§ Exercise
Only one portion of the data is to be written out: from the line bearing "const s = outline([[x0, y0], [x1, y0], [x1, y1], [x0, y1]]);" through the line bearing "the garage opening". Write it exactly as it appears.

[Recorded information Boundary: Start]

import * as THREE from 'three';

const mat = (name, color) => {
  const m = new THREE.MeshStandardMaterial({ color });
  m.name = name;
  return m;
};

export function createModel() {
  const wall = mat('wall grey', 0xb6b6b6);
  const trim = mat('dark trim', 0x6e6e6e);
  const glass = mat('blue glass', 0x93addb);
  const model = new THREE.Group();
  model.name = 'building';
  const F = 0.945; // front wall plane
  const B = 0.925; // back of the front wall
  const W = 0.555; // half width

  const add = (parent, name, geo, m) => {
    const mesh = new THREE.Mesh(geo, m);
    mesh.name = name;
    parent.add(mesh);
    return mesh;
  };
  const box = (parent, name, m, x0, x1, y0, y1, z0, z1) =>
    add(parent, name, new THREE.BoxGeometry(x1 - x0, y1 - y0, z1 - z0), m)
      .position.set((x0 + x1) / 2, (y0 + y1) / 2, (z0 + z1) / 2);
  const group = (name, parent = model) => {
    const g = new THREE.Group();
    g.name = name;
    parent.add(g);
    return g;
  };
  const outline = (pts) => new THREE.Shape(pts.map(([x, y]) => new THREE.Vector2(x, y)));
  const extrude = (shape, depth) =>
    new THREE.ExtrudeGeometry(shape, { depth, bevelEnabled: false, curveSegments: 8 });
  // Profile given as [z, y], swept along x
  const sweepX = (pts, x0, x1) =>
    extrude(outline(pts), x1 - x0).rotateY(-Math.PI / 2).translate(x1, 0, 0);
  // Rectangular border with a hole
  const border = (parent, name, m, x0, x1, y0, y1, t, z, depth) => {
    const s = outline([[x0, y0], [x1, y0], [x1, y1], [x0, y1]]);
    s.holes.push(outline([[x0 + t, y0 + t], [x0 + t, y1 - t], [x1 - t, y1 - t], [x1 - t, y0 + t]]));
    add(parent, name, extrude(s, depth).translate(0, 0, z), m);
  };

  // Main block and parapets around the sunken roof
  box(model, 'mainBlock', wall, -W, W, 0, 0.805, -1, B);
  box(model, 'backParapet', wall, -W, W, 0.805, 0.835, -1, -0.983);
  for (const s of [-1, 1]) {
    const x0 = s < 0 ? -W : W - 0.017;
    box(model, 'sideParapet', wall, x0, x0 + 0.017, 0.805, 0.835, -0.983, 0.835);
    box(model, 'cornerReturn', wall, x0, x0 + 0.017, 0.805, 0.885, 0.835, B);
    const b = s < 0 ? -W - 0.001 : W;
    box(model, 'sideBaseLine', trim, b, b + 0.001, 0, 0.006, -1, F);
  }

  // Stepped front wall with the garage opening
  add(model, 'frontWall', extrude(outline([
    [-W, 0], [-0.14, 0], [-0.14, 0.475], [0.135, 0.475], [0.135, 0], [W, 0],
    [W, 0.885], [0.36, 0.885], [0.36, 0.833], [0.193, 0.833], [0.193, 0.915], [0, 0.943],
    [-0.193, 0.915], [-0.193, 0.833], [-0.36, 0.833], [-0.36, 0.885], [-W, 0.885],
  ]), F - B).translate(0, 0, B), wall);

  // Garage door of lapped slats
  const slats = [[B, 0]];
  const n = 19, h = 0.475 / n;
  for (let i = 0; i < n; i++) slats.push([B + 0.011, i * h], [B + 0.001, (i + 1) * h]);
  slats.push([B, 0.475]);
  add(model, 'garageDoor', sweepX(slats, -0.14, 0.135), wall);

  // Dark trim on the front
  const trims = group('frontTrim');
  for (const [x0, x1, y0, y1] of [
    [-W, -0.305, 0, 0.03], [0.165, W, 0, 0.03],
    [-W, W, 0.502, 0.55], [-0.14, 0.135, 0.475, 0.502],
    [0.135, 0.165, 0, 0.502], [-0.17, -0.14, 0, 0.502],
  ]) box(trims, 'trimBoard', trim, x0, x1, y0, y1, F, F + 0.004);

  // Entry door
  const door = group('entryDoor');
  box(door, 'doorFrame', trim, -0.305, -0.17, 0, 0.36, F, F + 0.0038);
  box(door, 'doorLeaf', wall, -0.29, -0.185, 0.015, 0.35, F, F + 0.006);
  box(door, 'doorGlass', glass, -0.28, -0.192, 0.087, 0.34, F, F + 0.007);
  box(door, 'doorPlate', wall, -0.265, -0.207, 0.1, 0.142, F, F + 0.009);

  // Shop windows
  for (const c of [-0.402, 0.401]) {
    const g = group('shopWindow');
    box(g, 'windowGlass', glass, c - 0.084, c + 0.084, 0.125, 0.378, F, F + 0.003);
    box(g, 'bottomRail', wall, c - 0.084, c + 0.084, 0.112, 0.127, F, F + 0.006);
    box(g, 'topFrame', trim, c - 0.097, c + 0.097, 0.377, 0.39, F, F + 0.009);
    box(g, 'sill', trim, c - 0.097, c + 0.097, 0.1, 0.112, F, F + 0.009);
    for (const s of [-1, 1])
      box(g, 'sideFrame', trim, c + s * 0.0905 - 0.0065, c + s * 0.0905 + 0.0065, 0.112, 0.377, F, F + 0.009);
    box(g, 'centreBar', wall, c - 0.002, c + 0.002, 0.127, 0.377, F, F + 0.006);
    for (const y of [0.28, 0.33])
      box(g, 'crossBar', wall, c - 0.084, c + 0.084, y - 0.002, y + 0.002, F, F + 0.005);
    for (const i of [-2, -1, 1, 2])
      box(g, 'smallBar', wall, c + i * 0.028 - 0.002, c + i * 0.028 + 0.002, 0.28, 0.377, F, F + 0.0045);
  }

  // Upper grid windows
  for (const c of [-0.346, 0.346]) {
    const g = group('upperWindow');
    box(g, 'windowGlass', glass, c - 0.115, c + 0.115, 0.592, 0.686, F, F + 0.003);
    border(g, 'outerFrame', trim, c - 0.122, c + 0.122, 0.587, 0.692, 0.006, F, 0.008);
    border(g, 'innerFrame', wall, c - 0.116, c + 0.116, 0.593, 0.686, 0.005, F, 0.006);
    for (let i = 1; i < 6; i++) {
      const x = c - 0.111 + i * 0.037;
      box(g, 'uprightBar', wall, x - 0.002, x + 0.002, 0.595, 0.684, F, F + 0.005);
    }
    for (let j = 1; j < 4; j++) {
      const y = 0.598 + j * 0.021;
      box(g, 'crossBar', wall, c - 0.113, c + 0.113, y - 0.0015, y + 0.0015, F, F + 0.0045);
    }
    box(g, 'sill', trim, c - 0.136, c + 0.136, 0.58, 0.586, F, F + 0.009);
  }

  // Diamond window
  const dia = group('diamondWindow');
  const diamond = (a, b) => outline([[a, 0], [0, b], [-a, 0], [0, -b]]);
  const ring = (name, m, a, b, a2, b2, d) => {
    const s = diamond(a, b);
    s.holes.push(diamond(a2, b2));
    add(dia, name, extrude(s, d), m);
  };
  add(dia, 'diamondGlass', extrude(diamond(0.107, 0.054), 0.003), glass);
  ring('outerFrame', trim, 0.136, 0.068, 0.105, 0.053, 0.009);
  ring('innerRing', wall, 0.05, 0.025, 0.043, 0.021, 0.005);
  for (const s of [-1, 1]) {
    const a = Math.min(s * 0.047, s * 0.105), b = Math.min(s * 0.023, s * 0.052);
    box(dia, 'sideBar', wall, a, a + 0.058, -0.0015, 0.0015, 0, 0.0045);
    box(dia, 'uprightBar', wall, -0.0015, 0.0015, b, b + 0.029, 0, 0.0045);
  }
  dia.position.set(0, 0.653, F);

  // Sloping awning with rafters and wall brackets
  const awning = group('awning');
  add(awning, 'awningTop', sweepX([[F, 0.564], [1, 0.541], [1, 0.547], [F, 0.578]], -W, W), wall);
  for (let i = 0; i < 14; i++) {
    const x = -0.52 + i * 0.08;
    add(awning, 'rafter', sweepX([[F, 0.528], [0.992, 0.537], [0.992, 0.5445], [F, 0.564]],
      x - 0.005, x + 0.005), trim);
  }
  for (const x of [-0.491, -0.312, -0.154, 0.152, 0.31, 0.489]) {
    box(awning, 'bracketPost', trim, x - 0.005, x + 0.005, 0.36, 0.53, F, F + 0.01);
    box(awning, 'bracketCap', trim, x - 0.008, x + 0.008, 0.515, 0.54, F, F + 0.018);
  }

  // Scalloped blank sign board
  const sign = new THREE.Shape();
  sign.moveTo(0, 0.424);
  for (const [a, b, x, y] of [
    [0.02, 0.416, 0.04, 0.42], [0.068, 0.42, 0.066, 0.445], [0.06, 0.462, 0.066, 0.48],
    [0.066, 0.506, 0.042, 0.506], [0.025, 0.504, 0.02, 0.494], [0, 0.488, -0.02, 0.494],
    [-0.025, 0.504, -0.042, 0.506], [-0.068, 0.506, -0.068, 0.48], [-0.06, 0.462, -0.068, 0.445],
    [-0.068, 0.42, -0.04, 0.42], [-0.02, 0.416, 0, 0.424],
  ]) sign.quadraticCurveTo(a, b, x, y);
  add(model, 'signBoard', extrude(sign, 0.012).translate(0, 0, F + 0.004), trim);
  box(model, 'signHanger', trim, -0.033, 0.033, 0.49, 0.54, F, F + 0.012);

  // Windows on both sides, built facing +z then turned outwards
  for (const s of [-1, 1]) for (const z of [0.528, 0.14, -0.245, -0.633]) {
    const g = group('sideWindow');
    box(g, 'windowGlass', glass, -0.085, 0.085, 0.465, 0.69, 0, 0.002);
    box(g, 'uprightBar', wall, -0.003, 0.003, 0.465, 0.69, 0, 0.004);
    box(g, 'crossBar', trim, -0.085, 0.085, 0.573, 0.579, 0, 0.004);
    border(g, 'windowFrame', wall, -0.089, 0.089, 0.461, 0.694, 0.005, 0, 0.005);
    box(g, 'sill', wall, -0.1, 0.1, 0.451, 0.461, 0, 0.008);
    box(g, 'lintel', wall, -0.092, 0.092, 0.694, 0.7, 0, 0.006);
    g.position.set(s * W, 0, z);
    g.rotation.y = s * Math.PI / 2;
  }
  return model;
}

[Recorded information Boundary: End]

§ Answer to this task
    const s = outline([[x0, y0], [x1, y0], [x1, y1], [x0, y1]]);
    s.holes.push(outline([[x0 + t, y0 + t], [x0 + t, y1 - t], [x1 - t, y1 - t], [x1 - t, y0 + t]]));
    add(parent, name, extrude(s, depth).translate(0, 0, z), m);
  };

  // Main block and parapets around the sunken roof
  box(model, 'mainBlock', wall, -W, W, 0, 0.805, -1, B);
  box(model, 'backParapet', wall, -W, W, 0.805, 0.835, -1, -0.983);
  for (const s of [-1, 1]) {
    const x0 = s < 0 ? -W : W - 0.017;
    box(model, 'sideParapet', wall, x0, x0 + 0.017, 0.805, 0.835, -0.983, 0.835);
    box(model, 'cornerReturn', wall, x0, x0 + 0.017, 0.805, 0.885, 0.835, B);
    const b = s < 0 ? -W - 0.001 : W;
    box(model, 'sideBaseLine', trim, b, b + 0.001, 0, 0.006, -1, F);
  }

  // Stepped front wall with the garage opening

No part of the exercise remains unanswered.